What is being asked: Repeat each entry word for word; the images are not part of the copy.

Record set:
━━━━━━━━

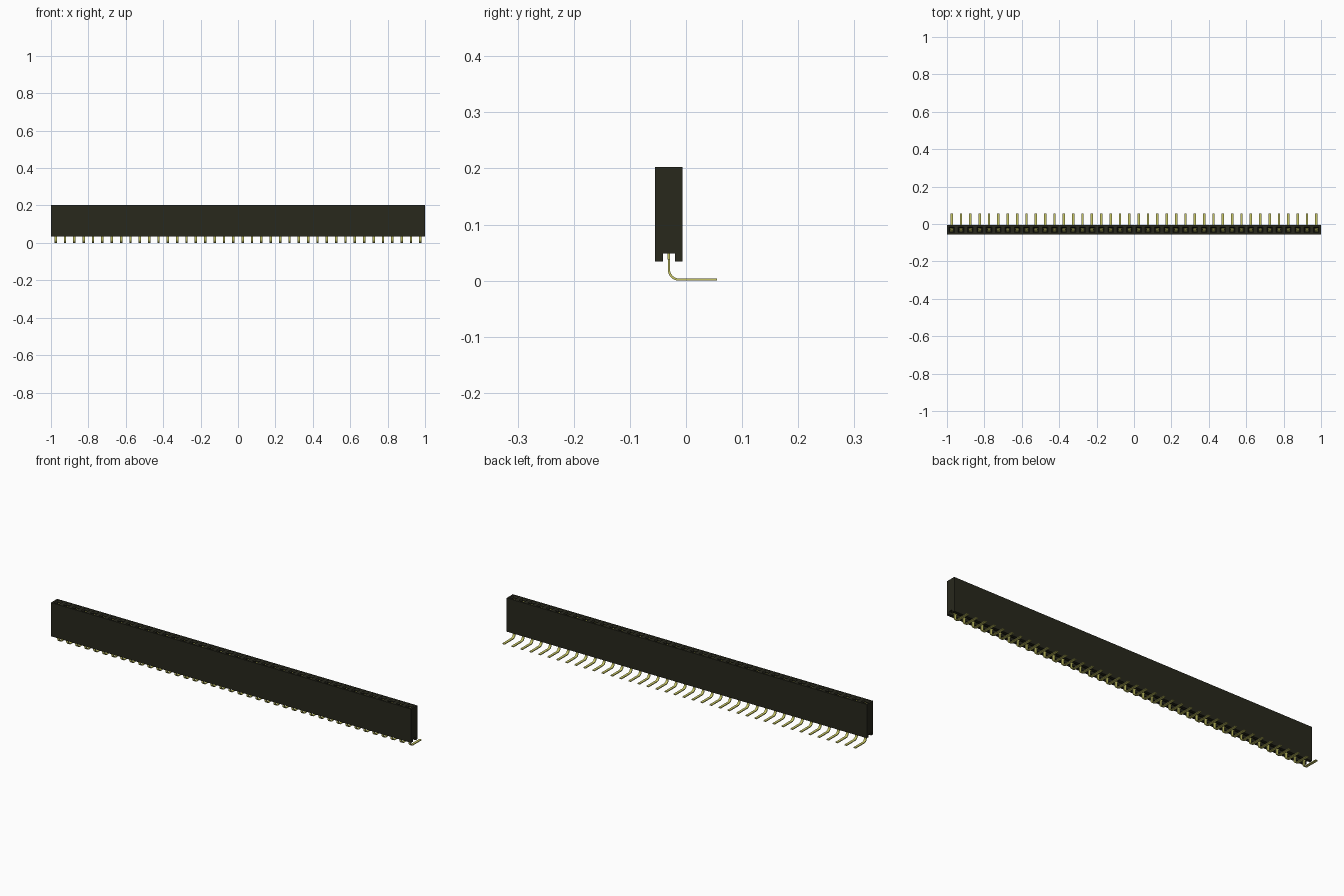
import bpy
import bmesh
from math import cos, sin, pi
from mathutils import Vector

cube = bpy.data.objects.get("Cube")
if cube:
    bpy.data.objects.remove(cube)

COUNT, PITCH = 40, 0.05
PIN_Y = -0.0305


def material(name, color):
    m = bpy.data.materials.new(name)
    m.use_nodes = True
    m.diffuse_color = (*color, 1)
    m.node_tree.nodes["Principled BSDF"].inputs["Base Color"].default_value = (*color, 1)
    return m


black = material("black plastic", (0.021, 0.021, 0.012))
gold = material("gold metal", (0.57, 0.56, 0.13))


def finish(bm, name, mat):
    bmesh.ops.recalc_face_normals(bm, faces=bm.faces)
    mesh = bpy.data.meshes.new(name)
    bm.to_mesh(mesh)
    bm.free()
    mesh.materials.append(mat)
    ob = bpy.data.objects.new(name, mesh)
    bpy.context.collection.objects.link(ob)
    return ob


def extrude_x(bm, profile, x0, x1):
    """Extrude a closed (y, z) outline along x."""
    face = bm.faces.new([bm.verts.new((x0, y, z)) for y, z in profile])
    out = bmesh.ops.extrude_face_region(bm, geom=[face])["geom"]
    verts = [v for v in out if isinstance(v, bmesh.types.BMVert)]
    bmesh.ops.translate(bm, verts=verts, vec=(x1 - x0, 0, 0))


def repeat(ob):
    mod = ob.modifiers.new("row", "ARRAY")
    mod.count = COUNT
    mod.use_relative_offset = False
    mod.use_constant_offset = True
    mod.constant_offset_displace = (PITCH, 0, 0)


def ribbon(path, thickness):
    """Outline of a strip that follows an open (y, z) path."""
    pts = [Vector(p) for p in path]
    left, right = [], []
    for i, p in enumerate(pts):
        t = (pts[min(i + 1, len(pts) - 1)] - pts[max(i - 1, 0)]).normalized()
        n = Vector((-t.y, t.x)) * thickness / 2
        left.append(p + n)
        right.append(p - n)
    return left + right[::-1]


first_x = -PITCH * (COUNT - 1) / 2

# Housing with a channel along the underside
bm = bmesh.new()
front, back, low, high, step = -0.055, -0.006, 0.034, 0.203, 0.048
extrude_x(bm, [(front, low), (PIN_Y - 0.0105, low), (PIN_Y - 0.0105, step),
               (PIN_Y + 0.0105, step), (PIN_Y + 0.0105, low), (back, low),
               (back, high), (front, high)], -1, 1)
housing = finish(bm, "housing", black)

# Square sockets with a funnel mouth, cut into the top
bm = bmesh.new()
rings = []
for half, z in ((0.0095, 0.07), (0.0095, 0.196), (0.016, 0.204)):
    rings.append([bm.verts.new((first_x + sx * half, PIN_Y + sy * half, z))
                  for sx, sy in ((-1, -1), (1, -1), (1, 1), (-1, 1))])
for a, b in zip(rings, rings[1:]):
    for i in range(4):
        j = (i + 1) % 4
        bm.faces.new((a[i], a[j], b[j], b[i]))
bm.faces.new(rings[0])
bm.faces.new(rings[-1])
cutter = finish(bm, "socket_cutter", black)
cutter.hide_render = True
repeat(cutter)
cut = housing.modifiers.new("sockets", "BOOLEAN")
cut.operation = "DIFFERENCE"
cut.solver = "EXACT"
cut.object = cutter
bpy.context.view_layer.objects.active = housing
bpy.ops.object.modifier_apply(modifier=cut.name)
bpy.data.objects.remove(cutter)

# Bent solder tails
bm = bmesh.new()
radius, mid = 0.018, 0.002
path = [(PIN_Y, 0.075)]
for i in range(9):
    a = pi / 2 * i / 8
    path.append((PIN_Y + radius * (1 - cos(a)), mid + radius * (1 - sin(a))))
path.append((0.055, mid))
extrude_x(bm, ribbon(path, 0.004), first_x - 0.0063, first_x + 0.0063)
tails = finish(bm, "solder_tails", gold)
repeat(tails)

# Wider shoulders where the tails enter the housing
bm = bmesh.new()
extrude_x(bm, ribbon([(PIN_Y, 0.038), (PIN_Y, 0.06)], 0.0046),
          first_x - 0.012, first_x + 0.012)
shoulders = finish(bm, "tail_shoulders", gold)
repeat(shoulders)

# Pairs of spring contacts with flared tips inside the sockets
bm = bmesh.new()
for s in (-1, 1):
    leaf = [(PIN_Y + s * y, z) for y, z in
            ((0.007, 0.068), (0.007, 0.13), (0.002, 0.178), (0.0075, 0.192))]
    extrude_x(bm, ribbon(leaf, 0.003), first_x - 0.008, first_x + 0.008)
contacts = finish(bm, "spring_contacts", gold)
repeat(contacts)

# Smooth the bends, keep the strip edges sharp
bpy.ops.object.select_all(action="DESELECT")
tails.select_set(True)
bpy.context.view_layer.objects.active = tails
bpy.ops.object.shade_smooth_by_angle(angle=pi / 6)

━━━━━━━━

Answer to this exercise:
import bpy
import bmesh
from math import cos, sin, pi
from mathutils import Vector

cube = bpy.data.objects.get("Cube")
if cube:
    bpy.data.objects.remove(cube)

COUNT, PITCH = 40, 0.05
PIN_Y = -0.0305


def material(name, color):
    m = bpy.data.materials.new(name)
    m.use_nodes = True
    m.diffuse_color = (*color, 1)
    m.node_tree.nodes["Principled BSDF"].inputs["Base Color"].default_value = (*color, 1)
    return m


black = material("black plastic", (0.021, 0.021, 0.012))
gold = material("gold metal", (0.57, 0.56, 0.13))


def finish(bm, name, mat):
    bmesh.ops.recalc_face_normals(bm, faces=bm.faces)
    mesh = bpy.data.meshes.new(name)
    bm.to_mesh(mesh)
    bm.free()
    mesh.materials.append(mat)
    ob = bpy.data.objects.new(name, mesh)
    bpy.context.collection.objects.link(ob)
    return ob


def extrude_x(bm, profile, x0, x1):
    """Extrude a closed (y, z) outline along x."""
    face = bm.faces.new([bm.verts.new((x0, y, z)) for y, z in profile])
    out = bmesh.ops.extrude_face_region(bm, geom=[face])["geom"]
    verts = [v for v in out if isinstance(v, bmesh.types.BMVert)]
    bmesh.ops.translate(bm, verts=verts, vec=(x1 - x0, 0, 0))


def repeat(ob):
    mod = ob.modifiers.new("row", "ARRAY")
    mod.count = COUNT
    mod.use_relative_offset = False
    mod.use_constant_offset = True
    mod.constant_offset_displace = (PITCH, 0, 0)


def ribbon(path, thickness):
    """Outline of a strip that follows an open (y, z) path."""
    pts = [Vector(p) for p in path]
    left, right = [], []
    for i, p in enumerate(pts):
        t = (pts[min(i + 1, len(pts) - 1)] - pts[max(i - 1, 0)]).normalized()
        n = Vector((-t.y, t.x)) * thickness / 2
        left.append(p + n)
        right.append(p - n)
    return left + right[::-1]


first_x = -PITCH * (COUNT - 1) / 2

# Housing with a channel along the underside
bm = bmesh.new()
front, back, low, high, step = -0.055, -0.006, 0.034, 0.203, 0.048
extrude_x(bm, [(front, low), (PIN_Y - 0.0105, low), (PIN_Y - 0.0105, step),
               (PIN_Y + 0.0105, step), (PIN_Y + 0.0105, low), (back, low),
               (back, high), (front, high)], -1, 1)
housing = finish(bm, "housing", black)

# Square sockets with a funnel mouth, cut into the top
bm = bmesh.new()
rings = []
for half, z in ((0.0095, 0.07), (0.0095, 0.196), (0.016, 0.204)):
    rings.append([bm.verts.new((first_x + sx * half, PIN_Y + sy * half, z))
                  for sx, sy in ((-1, -1), (1, -1), (1, 1), (-1, 1))])
for a, b in zip(rings, rings[1:]):
    for i in range(4):
        j = (i + 1) % 4
        bm.faces.new((a[i], a[j], b[j], b[i]))
bm.faces.new(rings[0])
bm.faces.new(rings[-1])
cutter = finish(bm, "socket_cutter", black)
cutter.hide_render = True
repeat(cutter)
cut = housing.modifiers.new("sockets", "BOOLEAN")
cut.operation = "DIFFERENCE"
cut.solver = "EXACT"
cut.object = cutter
bpy.context.view_layer.objects.active = housing
bpy.ops.object.modifier_apply(modifier=cut.name)
bpy.data.objects.remove(cutter)

# Bent solder tails
bm = bmesh.new()
radius, mid = 0.018, 0.002
path = [(PIN_Y, 0.075)]
for i in range(9):
    a = pi / 2 * i / 8
    path.append((PIN_Y + radius * (1 - cos(a)), mid + radius * (1 - sin(a))))
path.append((0.055, mid))
extrude_x(bm, ribbon(path, 0.004), first_x - 0.0063, first_x + 0.0063)
tails = finish(bm, "solder_tails", gold)
repeat(tails)

# Wider shoulders where the tails enter the housing
bm = bmesh.new()
extrude_x(bm, ribbon([(PIN_Y, 0.038), (PIN_Y, 0.06)], 0.0046),
          first_x - 0.012, first_x + 0.012)
shoulders = finish(bm, "tail_shoulders", gold)
repeat(shoulders)

# Pairs of spring contacts with flared tips inside the sockets
bm = bmesh.new()
for s in (-1, 1):
    leaf = [(PIN_Y + s * y, z) for y, z in
            ((0.007, 0.068), (0.007, 0.13), (0.002, 0.178), (0.0075, 0.192))]
    extrude_x(bm, ribbon(leaf, 0.003), first_x - 0.008, first_x + 0.008)
contacts = finish(bm, "spring_contacts", gold)
repeat(contacts)

# Smooth the bends, keep the strip edges sharp
bpy.ops.object.select_all(action="DESELECT")
tails.select_set(True)
bpy.context.view_layer.objects.active = tails
bpy.ops.object.shade_smooth_by_angle(angle=pi / 6)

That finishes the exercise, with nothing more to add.